Staff at two under-threat Swansea children’s homes have hit out at council bosses. In a statement from the Unison and GMB unions, staff at Ty Gwaun and Ty Cwm children’s homes say they have been left stunned by comments from Swansea Council, following an inspection report by the Care and Social Services Inspectorate Wales.
The report has not been made public, though Unison says staff were informed by a senior manager that the homes might close.
The union sent letters to all councillors to protest against the proposal.
The report raised health and safety concerns, as well as an alleged lack of a homely atmosphere at the two Cockett homes, Ty Gwn and Ty Gwaun.
But staff at both homes say that in previous reports the homeliness was praised, as was the rapport between staff and the eight children living in the two facilities.
They also say that a busy road running near the homes does not pose a danger to the children.
“The homes are actually based on a campus with a 5mph restriction and speed bumps.
“There is a busy road at the access to the campus, which has houses built along the entire road, and there is also a school located closer to this main road than the children’s homes.

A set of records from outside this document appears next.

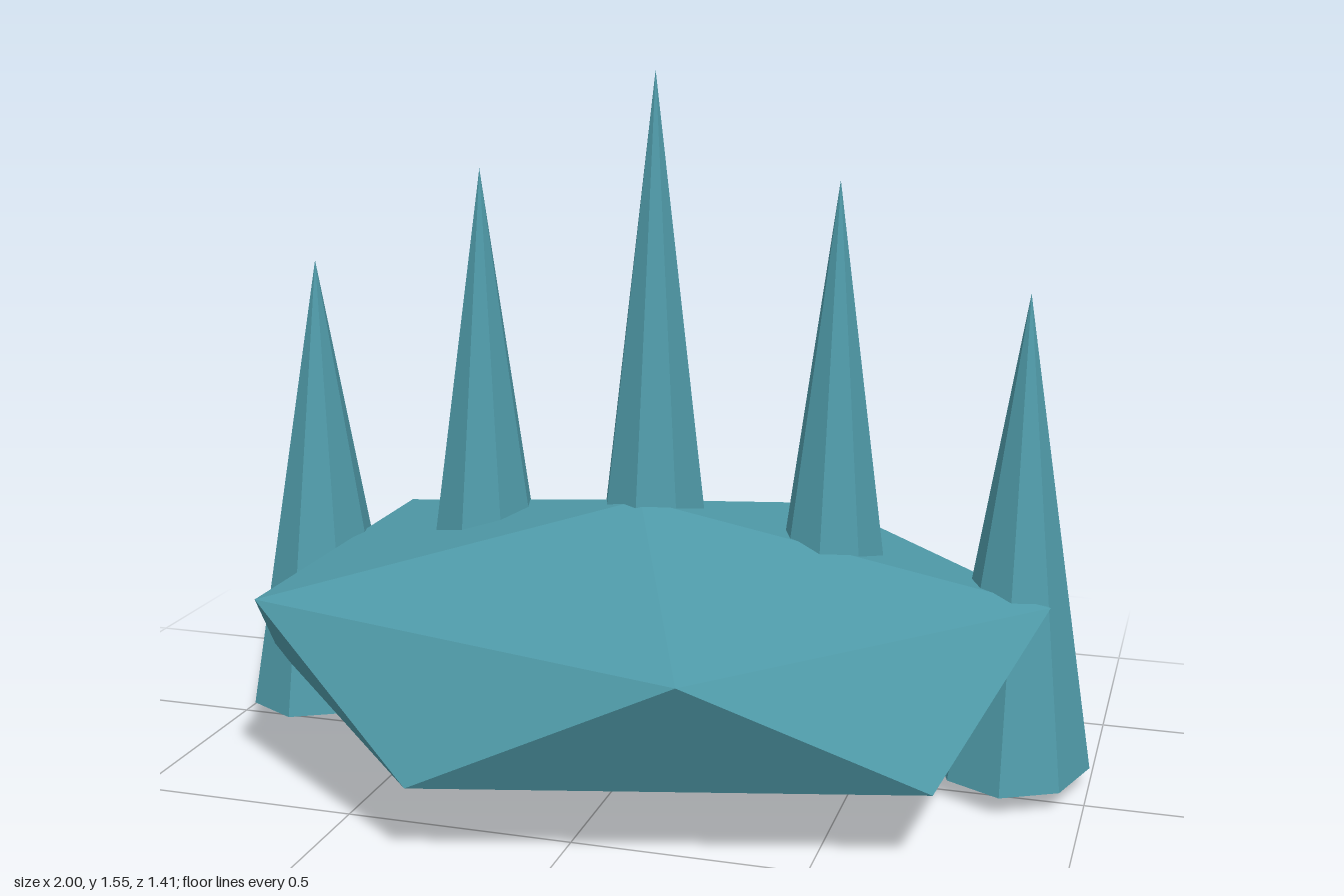
import * as THREE from 'three';

// Bake hard facets into the normals
function faceted(geometry) {
  const g = geometry.index ? geometry.toNonIndexed() : geometry;
  g.computeVertexNormals();
  return g;
}

export function createModel() {
  const model = new THREE.Group();
  model.name = 'spikedRock';
  const teal = new THREE.MeshStandardMaterial({ color: 0x4f9aa8 });
  teal.name = 'teal';

  // Body: icosahedron standing on a vertex, flattened
  const bodyGeometry = new THREE.IcosahedronGeometry(1, 0);
  bodyGeometry.rotateZ(-Math.atan(2 / (1 + Math.sqrt(5))));
  bodyGeometry.scale(1.018, 0.303, 0.828);
  const body = new THREE.Mesh(faceted(bodyGeometry), teal);
  body.name = 'body';
  body.position.y = 0.303;
  model.add(body);

  // Row of eight-sided spikes, tallest in the middle
  const addSpike = (name, x, bottom, tip) => {
    const geometry = new THREE.ConeGeometry(1, 1, 8);
    geometry.scale(0.17, tip - bottom, 0.227);
    const spike = new THREE.Mesh(faceted(geometry), teal);
    spike.name = name;
    spike.position.set(x, (tip + bottom) / 2, -0.113);
    model.add(spike);
  };
  addSpike('centreSpike', 0, 0.115, 1.547);
  for (const [side, s] of [['left', 1], ['right', -1]]) {
    addSpike(side + 'MiddleSpike', s * 0.415, 0.08, 1.32);
    addSpike(side + 'OuterSpike', s * 0.83, 0.042, 1.093);
  }
  return model;
}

“No member of staff can ever recall an accident involving any young person on this road.”
The unions say the most recent report does not accurately reflect the quality and care that staff give at both homes.
“We are very committed to our service and supporting children and do not want the homes to close,” the statement concluded.
It is thought that the report will be reviewed on Thursday, at a meeting in County Hall.
In a statement, a spokesman for Swansea Council said: “The council last year opened the purpose-built Nant y Felin children’s home in Blaenymaes, offering state-of-the-art accommodation and facilities for up to eight young people.
“In contrast, Ty Gwaun and Ty Cwm are former bungalows which were converted into homes for children in 1996.
“As a result, there are accommodation issues including small bedrooms, and shared bathroom and toilet facilities.
“Inspectors have said the units are not homely or welcoming.”
She added that no decision had yet been taken on the future of the homes.